• **RECORDS FOR THE TASK**:
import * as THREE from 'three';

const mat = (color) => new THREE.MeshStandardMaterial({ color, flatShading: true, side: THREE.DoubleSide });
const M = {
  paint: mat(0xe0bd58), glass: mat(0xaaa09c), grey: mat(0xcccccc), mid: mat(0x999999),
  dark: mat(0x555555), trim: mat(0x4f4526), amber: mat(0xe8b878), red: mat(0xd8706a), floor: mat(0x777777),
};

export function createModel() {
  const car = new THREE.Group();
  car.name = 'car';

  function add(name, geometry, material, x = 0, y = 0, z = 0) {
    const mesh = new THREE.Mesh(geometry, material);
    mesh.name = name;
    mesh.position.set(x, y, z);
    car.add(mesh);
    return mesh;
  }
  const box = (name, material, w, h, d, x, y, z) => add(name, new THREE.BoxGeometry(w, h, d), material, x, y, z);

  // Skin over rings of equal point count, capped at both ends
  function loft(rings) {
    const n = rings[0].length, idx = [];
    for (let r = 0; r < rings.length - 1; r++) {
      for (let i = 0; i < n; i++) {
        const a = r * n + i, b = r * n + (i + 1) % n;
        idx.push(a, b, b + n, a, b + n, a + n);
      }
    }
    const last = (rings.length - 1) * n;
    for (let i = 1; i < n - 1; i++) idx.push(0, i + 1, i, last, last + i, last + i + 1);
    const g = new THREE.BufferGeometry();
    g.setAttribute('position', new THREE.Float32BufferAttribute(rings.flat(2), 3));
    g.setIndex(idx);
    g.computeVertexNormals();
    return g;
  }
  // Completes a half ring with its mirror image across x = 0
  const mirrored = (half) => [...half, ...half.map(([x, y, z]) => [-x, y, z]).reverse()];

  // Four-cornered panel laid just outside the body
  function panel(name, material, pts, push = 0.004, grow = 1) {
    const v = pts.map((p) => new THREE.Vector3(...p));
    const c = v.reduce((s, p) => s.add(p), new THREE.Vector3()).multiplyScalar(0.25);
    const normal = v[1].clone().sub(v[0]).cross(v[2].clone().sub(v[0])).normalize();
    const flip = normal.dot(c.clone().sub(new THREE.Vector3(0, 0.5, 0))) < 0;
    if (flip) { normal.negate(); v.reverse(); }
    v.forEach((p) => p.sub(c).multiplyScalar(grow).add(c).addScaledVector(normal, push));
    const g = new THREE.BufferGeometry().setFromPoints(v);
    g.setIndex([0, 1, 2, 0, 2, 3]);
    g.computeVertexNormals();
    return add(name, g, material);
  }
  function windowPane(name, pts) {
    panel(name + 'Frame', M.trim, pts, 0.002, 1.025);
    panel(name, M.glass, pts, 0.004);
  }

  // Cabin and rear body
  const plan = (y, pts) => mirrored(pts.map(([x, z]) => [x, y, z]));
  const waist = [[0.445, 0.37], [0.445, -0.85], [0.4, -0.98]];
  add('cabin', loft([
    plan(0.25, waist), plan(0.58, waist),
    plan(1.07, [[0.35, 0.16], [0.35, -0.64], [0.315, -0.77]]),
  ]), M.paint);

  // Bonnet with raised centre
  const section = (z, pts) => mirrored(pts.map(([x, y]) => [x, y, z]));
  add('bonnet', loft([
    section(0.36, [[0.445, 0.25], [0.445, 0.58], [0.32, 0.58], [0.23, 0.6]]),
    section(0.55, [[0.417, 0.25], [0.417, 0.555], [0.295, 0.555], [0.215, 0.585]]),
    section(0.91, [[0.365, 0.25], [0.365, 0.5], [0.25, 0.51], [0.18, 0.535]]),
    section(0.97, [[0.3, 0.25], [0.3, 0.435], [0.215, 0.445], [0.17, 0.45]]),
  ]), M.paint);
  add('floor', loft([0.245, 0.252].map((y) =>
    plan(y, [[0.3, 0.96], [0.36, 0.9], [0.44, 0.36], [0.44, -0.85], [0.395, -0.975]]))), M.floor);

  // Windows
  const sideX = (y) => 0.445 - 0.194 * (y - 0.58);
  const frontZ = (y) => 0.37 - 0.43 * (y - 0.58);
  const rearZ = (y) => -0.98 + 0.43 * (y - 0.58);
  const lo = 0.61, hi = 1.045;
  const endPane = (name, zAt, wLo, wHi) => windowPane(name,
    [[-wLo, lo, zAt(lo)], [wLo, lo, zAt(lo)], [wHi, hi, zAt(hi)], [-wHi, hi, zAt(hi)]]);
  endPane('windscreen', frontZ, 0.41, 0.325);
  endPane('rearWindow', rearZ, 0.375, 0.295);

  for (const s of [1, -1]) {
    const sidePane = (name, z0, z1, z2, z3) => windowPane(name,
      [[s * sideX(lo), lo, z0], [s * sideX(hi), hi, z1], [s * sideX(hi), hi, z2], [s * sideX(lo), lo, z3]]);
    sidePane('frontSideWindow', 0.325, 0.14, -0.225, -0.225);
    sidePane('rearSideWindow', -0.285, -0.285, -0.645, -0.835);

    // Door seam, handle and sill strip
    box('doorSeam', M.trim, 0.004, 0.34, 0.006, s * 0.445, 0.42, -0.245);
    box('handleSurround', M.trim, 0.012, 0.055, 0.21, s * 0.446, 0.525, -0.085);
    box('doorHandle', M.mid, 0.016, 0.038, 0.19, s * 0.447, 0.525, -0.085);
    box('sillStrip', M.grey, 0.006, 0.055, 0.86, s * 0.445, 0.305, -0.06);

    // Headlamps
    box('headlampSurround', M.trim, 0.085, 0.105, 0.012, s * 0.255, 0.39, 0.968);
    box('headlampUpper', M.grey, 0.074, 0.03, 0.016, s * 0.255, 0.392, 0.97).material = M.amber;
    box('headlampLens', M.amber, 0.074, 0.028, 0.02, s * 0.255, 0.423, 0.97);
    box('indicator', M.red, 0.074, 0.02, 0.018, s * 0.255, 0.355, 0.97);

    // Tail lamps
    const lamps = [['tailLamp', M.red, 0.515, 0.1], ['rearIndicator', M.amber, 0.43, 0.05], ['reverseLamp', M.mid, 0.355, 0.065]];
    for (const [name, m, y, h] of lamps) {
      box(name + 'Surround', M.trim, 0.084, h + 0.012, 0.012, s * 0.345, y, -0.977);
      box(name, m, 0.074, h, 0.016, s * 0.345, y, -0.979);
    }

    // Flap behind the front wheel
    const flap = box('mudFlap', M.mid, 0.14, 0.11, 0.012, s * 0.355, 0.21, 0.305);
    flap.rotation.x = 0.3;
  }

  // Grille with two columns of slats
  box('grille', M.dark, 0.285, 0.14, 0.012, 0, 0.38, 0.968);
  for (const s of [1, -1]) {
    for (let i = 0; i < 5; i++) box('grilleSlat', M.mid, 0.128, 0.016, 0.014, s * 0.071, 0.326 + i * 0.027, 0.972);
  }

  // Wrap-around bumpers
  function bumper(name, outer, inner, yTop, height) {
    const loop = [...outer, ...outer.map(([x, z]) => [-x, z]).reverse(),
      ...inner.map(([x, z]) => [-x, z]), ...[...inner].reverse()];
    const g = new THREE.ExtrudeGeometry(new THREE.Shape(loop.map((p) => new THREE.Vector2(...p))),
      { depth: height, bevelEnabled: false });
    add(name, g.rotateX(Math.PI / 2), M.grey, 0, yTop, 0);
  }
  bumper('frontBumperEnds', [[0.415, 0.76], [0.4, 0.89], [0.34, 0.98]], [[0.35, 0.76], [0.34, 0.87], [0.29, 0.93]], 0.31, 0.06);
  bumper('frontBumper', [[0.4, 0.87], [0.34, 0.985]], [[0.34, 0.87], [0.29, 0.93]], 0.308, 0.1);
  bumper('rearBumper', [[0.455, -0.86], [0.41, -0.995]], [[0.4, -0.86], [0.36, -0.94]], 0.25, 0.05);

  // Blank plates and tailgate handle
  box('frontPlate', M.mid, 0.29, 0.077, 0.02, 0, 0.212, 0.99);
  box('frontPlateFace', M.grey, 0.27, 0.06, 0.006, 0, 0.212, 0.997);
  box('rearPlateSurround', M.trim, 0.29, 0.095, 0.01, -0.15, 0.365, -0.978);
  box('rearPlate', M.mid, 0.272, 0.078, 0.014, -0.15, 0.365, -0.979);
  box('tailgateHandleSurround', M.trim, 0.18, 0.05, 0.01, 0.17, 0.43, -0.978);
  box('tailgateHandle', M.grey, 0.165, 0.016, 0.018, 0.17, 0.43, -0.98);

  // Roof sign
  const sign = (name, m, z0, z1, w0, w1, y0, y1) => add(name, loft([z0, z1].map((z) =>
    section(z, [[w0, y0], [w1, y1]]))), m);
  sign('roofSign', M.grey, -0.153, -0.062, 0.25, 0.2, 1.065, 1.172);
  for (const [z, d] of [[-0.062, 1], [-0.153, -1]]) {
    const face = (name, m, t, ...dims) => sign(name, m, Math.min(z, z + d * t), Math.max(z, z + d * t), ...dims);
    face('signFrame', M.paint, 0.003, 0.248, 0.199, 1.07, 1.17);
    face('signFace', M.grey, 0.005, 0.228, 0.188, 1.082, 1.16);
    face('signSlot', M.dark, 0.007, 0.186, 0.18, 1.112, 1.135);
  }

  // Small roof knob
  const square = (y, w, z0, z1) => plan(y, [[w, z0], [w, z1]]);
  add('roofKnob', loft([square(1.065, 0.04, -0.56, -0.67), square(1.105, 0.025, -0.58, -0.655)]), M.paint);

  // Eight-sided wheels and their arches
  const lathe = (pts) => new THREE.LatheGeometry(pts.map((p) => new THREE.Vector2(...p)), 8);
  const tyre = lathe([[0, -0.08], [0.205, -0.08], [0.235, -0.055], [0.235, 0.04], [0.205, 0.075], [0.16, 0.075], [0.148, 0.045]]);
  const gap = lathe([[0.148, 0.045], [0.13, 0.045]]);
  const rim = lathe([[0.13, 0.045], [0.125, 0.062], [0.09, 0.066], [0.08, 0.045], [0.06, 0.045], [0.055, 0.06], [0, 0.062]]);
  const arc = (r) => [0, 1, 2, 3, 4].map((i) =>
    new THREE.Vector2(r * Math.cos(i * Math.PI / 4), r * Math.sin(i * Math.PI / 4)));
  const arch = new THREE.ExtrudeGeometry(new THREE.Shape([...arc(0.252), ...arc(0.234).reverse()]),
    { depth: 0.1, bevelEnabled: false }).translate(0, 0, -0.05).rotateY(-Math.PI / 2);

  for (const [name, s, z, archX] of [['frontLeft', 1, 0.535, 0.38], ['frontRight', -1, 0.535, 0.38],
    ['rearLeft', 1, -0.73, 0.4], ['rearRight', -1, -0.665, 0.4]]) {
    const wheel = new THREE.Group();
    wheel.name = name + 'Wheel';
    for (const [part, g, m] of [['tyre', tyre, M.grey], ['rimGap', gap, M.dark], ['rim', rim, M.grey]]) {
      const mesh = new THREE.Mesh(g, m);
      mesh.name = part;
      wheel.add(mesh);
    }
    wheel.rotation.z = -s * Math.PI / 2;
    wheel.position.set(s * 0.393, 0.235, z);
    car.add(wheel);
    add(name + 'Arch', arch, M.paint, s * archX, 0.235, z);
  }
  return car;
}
==
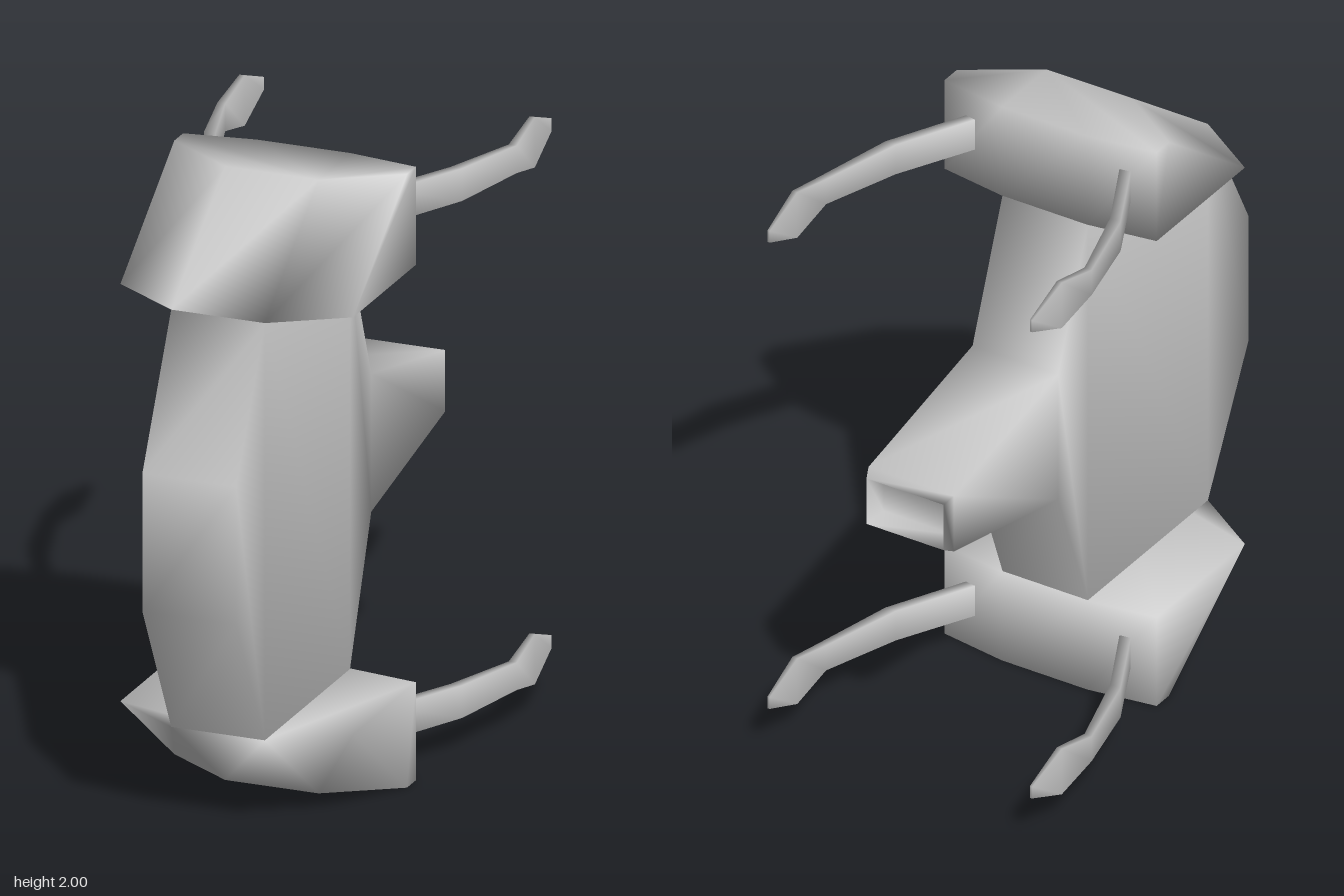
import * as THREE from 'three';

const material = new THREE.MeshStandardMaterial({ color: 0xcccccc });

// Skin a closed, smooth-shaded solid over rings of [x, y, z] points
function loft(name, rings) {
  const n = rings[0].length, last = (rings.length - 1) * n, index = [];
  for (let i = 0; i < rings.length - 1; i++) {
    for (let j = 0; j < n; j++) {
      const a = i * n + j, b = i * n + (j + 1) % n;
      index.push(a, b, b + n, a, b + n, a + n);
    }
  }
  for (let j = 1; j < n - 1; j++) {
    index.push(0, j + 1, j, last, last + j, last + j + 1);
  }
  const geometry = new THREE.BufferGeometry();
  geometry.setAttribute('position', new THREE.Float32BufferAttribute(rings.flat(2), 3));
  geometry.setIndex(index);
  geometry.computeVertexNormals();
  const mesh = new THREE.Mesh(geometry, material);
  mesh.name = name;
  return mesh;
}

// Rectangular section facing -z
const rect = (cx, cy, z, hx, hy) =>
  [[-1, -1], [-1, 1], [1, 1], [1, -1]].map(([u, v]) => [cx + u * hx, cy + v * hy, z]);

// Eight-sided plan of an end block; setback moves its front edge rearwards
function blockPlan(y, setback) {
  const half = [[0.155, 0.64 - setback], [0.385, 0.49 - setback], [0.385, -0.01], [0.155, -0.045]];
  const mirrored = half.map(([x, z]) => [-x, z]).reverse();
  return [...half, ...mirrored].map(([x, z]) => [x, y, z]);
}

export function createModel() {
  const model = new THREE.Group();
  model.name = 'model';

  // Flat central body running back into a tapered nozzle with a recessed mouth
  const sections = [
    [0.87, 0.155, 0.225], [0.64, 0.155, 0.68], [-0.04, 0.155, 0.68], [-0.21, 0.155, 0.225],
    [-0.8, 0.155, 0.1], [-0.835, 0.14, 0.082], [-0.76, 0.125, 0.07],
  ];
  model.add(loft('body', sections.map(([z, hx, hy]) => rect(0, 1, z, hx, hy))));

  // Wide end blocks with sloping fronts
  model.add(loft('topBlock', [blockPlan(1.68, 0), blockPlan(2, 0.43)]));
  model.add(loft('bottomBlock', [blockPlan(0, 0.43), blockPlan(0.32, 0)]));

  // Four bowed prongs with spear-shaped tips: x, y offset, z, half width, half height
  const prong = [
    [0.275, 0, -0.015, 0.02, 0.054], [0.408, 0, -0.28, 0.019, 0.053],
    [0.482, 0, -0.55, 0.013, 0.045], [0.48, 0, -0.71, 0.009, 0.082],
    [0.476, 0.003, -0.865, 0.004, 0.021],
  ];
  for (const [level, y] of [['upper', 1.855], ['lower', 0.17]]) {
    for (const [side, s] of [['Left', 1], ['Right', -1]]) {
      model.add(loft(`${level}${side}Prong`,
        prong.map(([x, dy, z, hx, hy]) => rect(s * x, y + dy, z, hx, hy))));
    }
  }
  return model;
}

• **EXERCISE**: Only the lines above from the one with "-0.94]], 0.25, 0.05);" through the one with "0.17, 0.43, -0.978);" should be duplicated, character for character.

• **OUTPUT FOR THIS TASK**:
  bumper('rearBumper', [[0.455, -0.86], [0.41, -0.995]], [[0.4, -0.86], [0.36, -0.94]], 0.25, 0.05);

  // Blank plates and tailgate handle
  box('frontPlate', M.mid, 0.29, 0.077, 0.02, 0, 0.212, 0.99);
  box('frontPlateFace', M.grey, 0.27, 0.06, 0.006, 0, 0.212, 0.997);
  box('rearPlateSurround', M.trim, 0.29, 0.095, 0.01, -0.15, 0.365, -0.978);
  box('rearPlate', M.mid, 0.272, 0.078, 0.014, -0.15, 0.365, -0.979);
  box('tailgateHandleSurround', M.trim, 0.18, 0.05, 0.01, 0.17, 0.43, -0.978);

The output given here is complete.